Faculty of Education and Social Work


Faculty of Education and Social Work Pōwhiri

Protocols for staff, students and visitors attending pōwhiri at Tūtahi Tonu marae on the Epsom Campus. All newcomers to the campus are officially welcomed at the marae as close as possible to their arrival at the University.

Te Aka Matua O Te Pou Hawaiki Marae: Tikanga Mo Te Pōwhiri

powhiri

Faculty of Education and Social Work Epsom Campus Marae Pōwhiri Guidelines

Protocols differ from Marae to Marae and this guide gives staff, students and visitors an idea of how the pōwhiri is carried out at Tūtahi Tonu marae in The University of Auckland’s Faculty of Education and Social Work in Epsom.

All newcomers to the University Campus must be afforded an official welcome at the marae as close as possible to their arrival on Campus i.e before students start classes or before new Academic and Professional staff start in their new position.

If the group is over 100 + then they will be divided into two i.e there will be two pōwhiri held.

If the weather is fine the pōwhiri will be held outside on the marae ātea.
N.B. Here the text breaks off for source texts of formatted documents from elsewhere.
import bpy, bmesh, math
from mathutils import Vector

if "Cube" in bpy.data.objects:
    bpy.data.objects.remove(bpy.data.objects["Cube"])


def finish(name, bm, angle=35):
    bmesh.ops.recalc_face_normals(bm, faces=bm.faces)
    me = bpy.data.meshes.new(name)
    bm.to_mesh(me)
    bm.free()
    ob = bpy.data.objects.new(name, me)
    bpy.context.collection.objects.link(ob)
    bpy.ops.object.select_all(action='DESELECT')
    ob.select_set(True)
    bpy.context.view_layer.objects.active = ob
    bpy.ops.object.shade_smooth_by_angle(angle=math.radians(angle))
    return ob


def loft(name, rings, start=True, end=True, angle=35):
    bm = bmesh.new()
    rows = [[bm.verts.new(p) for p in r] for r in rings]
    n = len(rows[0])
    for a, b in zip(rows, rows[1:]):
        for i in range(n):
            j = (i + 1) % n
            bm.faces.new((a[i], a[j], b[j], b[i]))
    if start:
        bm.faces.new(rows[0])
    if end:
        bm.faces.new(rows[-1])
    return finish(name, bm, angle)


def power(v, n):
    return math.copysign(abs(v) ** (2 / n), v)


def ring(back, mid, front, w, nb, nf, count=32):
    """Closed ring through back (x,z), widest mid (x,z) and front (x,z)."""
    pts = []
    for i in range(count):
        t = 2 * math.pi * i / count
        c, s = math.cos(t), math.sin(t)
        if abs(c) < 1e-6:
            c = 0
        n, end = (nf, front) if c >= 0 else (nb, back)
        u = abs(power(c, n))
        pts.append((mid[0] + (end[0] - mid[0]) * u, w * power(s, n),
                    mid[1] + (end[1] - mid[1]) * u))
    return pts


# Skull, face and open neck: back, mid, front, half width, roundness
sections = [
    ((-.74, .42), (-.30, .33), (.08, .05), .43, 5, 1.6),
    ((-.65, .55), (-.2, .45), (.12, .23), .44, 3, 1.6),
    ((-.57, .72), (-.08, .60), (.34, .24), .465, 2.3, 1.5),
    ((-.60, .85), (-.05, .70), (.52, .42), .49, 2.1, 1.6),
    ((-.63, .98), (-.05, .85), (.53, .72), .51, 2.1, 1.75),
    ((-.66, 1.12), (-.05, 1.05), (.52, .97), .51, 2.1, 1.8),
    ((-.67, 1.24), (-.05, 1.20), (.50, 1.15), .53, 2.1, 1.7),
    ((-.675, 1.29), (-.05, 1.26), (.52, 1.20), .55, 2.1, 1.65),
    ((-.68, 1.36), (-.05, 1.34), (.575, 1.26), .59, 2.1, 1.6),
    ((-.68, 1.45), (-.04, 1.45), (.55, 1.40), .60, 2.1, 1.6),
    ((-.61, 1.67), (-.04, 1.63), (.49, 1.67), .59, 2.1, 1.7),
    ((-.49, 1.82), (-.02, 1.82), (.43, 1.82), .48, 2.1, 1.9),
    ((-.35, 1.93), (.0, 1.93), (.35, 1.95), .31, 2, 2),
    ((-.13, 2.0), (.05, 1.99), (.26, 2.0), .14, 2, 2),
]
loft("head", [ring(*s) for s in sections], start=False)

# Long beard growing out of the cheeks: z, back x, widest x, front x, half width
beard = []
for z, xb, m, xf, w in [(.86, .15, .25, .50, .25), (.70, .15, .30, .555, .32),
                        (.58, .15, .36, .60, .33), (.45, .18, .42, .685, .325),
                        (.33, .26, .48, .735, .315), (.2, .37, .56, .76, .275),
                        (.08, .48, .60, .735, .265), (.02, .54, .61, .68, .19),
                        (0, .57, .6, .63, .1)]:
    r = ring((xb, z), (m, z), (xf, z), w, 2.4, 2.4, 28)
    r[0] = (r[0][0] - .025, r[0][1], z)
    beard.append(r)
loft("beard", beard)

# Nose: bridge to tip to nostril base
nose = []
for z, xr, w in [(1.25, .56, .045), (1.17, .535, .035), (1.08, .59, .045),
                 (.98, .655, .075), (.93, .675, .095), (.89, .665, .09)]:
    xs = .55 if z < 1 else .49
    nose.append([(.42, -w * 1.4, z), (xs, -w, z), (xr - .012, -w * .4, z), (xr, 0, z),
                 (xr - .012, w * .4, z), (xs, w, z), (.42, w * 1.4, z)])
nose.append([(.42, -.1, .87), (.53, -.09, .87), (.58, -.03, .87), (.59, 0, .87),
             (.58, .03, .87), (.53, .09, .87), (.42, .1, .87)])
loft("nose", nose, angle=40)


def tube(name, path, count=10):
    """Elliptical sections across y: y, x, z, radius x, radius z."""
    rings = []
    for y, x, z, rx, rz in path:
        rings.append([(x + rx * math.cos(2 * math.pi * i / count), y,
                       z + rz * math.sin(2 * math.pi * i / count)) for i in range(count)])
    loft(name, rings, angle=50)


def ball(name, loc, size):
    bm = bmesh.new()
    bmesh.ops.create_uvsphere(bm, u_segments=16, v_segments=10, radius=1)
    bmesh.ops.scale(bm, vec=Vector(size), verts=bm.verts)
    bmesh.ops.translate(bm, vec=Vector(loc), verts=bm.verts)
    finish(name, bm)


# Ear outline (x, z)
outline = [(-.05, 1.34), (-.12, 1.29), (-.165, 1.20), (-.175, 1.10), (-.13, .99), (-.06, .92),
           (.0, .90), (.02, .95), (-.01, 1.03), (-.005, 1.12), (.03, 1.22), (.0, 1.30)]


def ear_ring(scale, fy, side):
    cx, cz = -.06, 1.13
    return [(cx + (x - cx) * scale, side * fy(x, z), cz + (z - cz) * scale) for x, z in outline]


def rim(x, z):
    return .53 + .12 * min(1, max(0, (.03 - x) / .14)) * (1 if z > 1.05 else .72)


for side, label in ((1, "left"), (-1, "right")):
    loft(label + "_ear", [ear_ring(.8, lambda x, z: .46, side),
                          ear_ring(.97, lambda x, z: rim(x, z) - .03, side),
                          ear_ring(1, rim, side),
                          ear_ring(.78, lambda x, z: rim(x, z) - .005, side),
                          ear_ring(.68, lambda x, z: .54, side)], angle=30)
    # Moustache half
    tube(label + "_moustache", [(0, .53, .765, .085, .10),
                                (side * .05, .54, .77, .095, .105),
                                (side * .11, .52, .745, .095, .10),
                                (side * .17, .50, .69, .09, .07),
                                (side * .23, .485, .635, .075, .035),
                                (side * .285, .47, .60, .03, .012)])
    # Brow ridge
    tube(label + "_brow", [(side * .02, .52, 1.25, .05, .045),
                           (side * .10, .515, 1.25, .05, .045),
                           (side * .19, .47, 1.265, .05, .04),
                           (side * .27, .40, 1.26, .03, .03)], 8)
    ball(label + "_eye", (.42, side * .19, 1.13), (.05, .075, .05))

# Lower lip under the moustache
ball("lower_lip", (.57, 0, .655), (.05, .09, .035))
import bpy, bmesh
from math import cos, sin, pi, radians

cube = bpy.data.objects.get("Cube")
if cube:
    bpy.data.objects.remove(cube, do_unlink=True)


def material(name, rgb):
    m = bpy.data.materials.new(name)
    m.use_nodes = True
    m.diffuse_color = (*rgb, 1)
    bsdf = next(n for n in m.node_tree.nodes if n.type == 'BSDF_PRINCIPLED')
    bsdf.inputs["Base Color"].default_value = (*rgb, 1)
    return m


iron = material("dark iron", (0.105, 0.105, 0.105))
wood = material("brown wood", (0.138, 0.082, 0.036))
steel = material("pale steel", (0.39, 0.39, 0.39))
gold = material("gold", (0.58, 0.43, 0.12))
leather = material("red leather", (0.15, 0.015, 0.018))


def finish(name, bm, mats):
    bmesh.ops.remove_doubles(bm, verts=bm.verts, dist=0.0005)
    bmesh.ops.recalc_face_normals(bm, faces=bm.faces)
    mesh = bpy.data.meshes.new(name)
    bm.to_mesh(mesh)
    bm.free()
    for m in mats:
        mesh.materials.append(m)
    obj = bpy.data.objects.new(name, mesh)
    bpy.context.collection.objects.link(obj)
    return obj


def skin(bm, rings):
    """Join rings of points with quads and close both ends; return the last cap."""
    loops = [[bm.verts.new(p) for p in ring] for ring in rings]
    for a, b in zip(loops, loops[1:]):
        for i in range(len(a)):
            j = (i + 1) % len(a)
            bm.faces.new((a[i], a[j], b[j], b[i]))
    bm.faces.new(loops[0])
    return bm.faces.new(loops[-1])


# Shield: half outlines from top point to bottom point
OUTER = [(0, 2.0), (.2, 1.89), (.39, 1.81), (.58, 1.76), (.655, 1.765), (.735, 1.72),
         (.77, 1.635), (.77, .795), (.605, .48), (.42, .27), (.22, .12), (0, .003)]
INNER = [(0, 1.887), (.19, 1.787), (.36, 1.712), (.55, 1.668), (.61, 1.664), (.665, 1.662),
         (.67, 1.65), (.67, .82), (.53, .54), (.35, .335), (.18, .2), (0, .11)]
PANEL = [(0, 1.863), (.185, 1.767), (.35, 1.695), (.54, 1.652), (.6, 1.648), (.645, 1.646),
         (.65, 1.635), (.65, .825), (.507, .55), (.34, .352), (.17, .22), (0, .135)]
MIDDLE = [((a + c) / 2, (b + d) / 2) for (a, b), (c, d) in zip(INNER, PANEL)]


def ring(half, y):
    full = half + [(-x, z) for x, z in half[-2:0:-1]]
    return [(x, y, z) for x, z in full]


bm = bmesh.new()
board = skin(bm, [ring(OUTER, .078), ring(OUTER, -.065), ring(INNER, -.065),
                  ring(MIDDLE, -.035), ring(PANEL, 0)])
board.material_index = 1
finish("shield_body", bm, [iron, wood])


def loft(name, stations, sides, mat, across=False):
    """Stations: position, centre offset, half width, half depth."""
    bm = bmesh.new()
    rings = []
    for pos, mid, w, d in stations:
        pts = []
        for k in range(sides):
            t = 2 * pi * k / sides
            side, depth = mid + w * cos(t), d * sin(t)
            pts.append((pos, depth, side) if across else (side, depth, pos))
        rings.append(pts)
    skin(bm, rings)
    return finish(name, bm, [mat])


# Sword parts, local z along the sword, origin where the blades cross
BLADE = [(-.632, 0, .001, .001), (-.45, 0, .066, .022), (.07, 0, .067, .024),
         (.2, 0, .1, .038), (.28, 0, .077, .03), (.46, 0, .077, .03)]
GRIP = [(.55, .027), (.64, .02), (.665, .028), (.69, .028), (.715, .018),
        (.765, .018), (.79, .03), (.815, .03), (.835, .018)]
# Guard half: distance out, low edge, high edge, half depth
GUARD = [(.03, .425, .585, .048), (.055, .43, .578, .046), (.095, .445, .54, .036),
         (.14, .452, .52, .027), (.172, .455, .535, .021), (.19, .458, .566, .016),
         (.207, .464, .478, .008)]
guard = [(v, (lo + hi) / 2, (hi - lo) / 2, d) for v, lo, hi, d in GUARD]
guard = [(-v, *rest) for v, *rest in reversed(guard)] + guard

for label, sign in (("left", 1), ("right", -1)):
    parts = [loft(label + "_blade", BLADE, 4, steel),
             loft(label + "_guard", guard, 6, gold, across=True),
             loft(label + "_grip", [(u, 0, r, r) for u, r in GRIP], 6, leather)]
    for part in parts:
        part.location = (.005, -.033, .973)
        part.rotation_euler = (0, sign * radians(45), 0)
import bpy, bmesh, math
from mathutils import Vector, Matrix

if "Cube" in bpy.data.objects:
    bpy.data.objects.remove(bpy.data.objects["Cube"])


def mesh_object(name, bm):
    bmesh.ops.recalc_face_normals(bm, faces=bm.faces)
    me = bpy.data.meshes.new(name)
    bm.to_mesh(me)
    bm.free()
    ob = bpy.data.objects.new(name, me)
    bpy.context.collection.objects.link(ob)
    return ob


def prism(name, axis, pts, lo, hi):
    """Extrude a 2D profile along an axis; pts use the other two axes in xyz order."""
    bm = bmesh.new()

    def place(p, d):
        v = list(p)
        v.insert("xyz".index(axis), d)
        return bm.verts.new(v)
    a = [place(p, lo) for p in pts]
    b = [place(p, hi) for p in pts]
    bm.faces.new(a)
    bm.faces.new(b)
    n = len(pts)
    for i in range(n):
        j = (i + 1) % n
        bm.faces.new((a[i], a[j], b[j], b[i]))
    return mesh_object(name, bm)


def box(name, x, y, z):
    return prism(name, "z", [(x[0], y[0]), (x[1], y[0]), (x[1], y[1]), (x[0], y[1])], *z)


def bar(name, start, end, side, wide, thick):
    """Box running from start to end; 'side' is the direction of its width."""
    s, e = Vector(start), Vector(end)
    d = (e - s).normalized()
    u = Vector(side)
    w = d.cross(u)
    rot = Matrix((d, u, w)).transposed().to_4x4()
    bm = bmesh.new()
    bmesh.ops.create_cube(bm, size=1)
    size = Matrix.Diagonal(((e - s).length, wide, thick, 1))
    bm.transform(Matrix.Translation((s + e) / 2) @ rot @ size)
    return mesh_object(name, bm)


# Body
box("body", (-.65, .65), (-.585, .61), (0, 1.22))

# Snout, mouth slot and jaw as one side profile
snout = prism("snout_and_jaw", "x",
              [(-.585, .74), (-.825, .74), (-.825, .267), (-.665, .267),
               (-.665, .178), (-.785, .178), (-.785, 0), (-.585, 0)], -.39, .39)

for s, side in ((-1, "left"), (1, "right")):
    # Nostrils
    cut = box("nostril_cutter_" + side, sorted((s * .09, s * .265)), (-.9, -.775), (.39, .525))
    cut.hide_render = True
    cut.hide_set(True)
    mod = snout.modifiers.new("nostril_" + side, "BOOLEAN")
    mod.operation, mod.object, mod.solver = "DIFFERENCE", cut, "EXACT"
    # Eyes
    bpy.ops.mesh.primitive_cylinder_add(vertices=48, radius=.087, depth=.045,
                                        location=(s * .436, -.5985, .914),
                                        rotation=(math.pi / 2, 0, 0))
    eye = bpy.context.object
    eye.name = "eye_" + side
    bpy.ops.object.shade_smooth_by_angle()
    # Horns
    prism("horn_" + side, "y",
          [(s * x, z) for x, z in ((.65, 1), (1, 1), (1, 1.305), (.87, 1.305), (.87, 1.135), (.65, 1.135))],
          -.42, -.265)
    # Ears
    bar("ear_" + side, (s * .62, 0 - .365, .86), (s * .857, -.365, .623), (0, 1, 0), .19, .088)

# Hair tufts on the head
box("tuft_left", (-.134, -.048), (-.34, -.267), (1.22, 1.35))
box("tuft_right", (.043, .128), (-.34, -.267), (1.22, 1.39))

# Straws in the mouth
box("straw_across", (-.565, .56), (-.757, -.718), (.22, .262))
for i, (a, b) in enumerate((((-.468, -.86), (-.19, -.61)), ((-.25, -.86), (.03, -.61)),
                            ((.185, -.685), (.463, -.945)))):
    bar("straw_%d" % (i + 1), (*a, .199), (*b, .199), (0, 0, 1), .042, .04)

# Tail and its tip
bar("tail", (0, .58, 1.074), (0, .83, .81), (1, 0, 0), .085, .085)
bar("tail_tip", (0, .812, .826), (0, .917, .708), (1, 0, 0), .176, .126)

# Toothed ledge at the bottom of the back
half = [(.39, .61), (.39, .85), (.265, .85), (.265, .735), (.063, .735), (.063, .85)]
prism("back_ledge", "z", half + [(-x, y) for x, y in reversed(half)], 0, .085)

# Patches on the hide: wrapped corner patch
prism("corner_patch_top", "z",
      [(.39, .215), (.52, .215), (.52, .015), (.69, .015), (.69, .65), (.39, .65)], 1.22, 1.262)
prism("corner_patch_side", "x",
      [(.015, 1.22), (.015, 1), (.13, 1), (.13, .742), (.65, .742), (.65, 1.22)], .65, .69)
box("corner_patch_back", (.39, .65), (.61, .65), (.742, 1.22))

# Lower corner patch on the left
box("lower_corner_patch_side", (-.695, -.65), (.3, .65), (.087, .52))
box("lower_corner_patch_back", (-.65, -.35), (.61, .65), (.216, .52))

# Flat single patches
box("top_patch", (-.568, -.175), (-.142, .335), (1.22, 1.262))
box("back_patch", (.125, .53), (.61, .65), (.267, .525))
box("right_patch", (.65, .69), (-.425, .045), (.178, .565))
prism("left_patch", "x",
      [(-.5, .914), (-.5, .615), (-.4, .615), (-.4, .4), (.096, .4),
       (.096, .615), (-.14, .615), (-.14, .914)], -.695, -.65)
If the weather is wet and the group is 45 or more people the pōwhiri will be diverted to the Music Auditorium.


The process is as follows:

Groups will select a kaikaranga (an adult female) able to return the welcoming call from tangata whenua, or one or two kaikorero (adult male speakers) to respond to the kaikorero tangata whenua.

The group gathers together closely at the waharoa which is the gateway to the marae atea. (forecourt between the waharoa and the wharenui).

The karanga (welcoming call) from tangata whenua (adult female) is given. This acknowledges the arrival of manuhiri (visitors) and invites manuhiri to move slowly and respectfully onto the marae led by an adult female followed by women and children, in turn followed or flanked by the men.

Please ensure all mobile phones are turned off, nobody is eating, and everyone is respectfully listening to the kaikaranga while moving onto the marae and during the procedure of the pōwhiri.

The karanga also acknowledges the kaupapa (reason) for their visit, who they are, and if known where they are from. Finally – it accepts the manuhiri have come in peace.

Once manuhiri have reached their seats, they should remain standing until the kaikorero tangata whenua indicates that they may sit.

Order of speeches

The first kaikorero tangata whenua will open up the welcoming speeches, followed by a waiata, then kaikorero manuhiri will be offered the right of reply which on the marae should be in Māori.

There may be more than one speaker on the manuhiri side. Each speech is followed by an appropriate waiata.

If there is a koha it is normally laid down by the last speaker for the manuhiri followed by a waiata, and then picked up and/ or acknowledged by tangata whenua.

This completes the pōwhiri, and manuhiri will now be invited to move across to “hariru” to tangata whenua.

This in turn is followed by sharing of a light meal or a cup of tea together.

Kia ora koutou. You are now tangata whenua and part of the Faculty Whānau.